Timmer, Mark Davis
Mikos, Antonios G.; Ambrose, Catherine G.
Doctor of Philosophy
Novel polymer networks based on poly(propylene fumarate) (PPF) and the crosslinking agent poly(propylene fumarate)-diacrylate (PPF-DA) were investigated as a material for a biodegradable interbody fusion cage. The aim of this work was to establish the effect of the macromolecular network structure on the physical properties in order to tailor the material to demonstrate high strength, controllable degradation, and suitable biocompatibility for this implant. The PPF/PPF-DA network structure was characterized with a newly developed technique in which the networks were degraded into simpler linear constituents that provided insight to the macromolecular structure. The double bond conversion and crosslinking density of the polymer networks was controlled by the concentrations of PPF and PPF-DA in the network, as dictated by the double bond ratio of fumarate groups in the PPF backbone to acrylate groups in the PPF-DA crosslinker. Lower double bond ratios yielded higher conversions and a more densely crosslinked network. The network structure was further influenced by the free radical initiator system. The mechanical properties of the PPF/PPF-DA networks increased with decreasing double bond ratios as a result of higher crosslinking densities. Photo-crosslinking produced a stronger material and also facilitated processing of PPF/PPF-DA networks because there is greater control over the crosslinking reaction. Examination of the in vitro degradation behavior of PPF/PPF-DA networks in simulated body fluids showed that the degradation rate was faster for networks with lower crosslinking densities. The biocompatibility of the material was also controlled by the macromolecular structure as PPF/PPF-DA networks with higher double bond conversions and crosslinking densities exhibited no adverse cytotoxicity and enabled fibroblast attachment. A prototype PPF/PPF-DA interbody fusion cage was fabricated by photo-crosslinking the polymers in transparent silicone molds. The PPF/PPF-DA implant demonstrated similar mechanical properties as a clinical approved allograft spacer and suggested that the device can provide sufficient support for interbody fusion.
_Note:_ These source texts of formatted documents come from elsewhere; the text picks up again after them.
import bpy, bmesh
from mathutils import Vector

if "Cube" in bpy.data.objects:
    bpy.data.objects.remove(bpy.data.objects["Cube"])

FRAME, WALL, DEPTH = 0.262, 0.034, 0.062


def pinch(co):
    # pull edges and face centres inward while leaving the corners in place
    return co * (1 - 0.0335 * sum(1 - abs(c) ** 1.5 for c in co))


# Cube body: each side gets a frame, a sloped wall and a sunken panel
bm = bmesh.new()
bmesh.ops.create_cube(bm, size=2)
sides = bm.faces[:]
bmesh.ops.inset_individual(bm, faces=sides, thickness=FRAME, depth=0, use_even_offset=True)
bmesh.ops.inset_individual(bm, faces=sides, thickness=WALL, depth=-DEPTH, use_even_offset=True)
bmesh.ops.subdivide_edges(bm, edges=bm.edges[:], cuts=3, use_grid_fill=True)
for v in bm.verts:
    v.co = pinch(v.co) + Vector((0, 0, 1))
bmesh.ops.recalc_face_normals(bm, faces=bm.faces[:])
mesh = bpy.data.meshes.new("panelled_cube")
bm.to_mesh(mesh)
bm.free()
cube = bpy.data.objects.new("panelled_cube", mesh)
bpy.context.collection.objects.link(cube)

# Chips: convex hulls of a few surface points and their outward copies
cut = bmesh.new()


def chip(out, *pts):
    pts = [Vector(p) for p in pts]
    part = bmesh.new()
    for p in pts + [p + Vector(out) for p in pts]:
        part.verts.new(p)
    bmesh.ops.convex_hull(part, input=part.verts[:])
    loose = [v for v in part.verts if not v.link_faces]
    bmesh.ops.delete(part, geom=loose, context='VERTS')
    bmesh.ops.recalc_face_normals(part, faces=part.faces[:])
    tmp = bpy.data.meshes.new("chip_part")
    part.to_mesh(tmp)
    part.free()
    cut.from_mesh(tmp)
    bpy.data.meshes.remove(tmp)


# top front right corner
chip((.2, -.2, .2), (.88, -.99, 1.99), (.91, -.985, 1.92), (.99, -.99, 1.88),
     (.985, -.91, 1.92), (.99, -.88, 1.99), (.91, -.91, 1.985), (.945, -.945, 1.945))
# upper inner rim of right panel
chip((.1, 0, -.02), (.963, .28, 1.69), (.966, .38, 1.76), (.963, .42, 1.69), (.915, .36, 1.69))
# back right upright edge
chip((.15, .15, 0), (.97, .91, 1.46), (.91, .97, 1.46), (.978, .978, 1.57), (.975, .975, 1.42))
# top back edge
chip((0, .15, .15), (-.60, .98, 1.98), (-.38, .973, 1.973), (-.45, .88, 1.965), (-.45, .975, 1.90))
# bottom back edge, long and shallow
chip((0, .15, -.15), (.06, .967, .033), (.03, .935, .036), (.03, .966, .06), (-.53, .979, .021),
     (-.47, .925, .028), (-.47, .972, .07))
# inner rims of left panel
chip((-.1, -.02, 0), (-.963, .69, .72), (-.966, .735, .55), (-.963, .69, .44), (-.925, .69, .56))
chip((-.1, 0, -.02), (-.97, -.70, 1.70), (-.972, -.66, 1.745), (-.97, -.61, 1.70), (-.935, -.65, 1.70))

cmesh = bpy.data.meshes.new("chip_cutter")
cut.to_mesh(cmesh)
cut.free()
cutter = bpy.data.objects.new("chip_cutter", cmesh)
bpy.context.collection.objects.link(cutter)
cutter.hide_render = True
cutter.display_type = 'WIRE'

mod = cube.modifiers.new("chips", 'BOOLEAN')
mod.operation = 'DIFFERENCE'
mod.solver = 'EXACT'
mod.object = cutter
This work demonstrated that PPF/PPF-DA networks are a suitable material for a biodegradable interbody fusion device as well as other load bearing orthopaedic implants.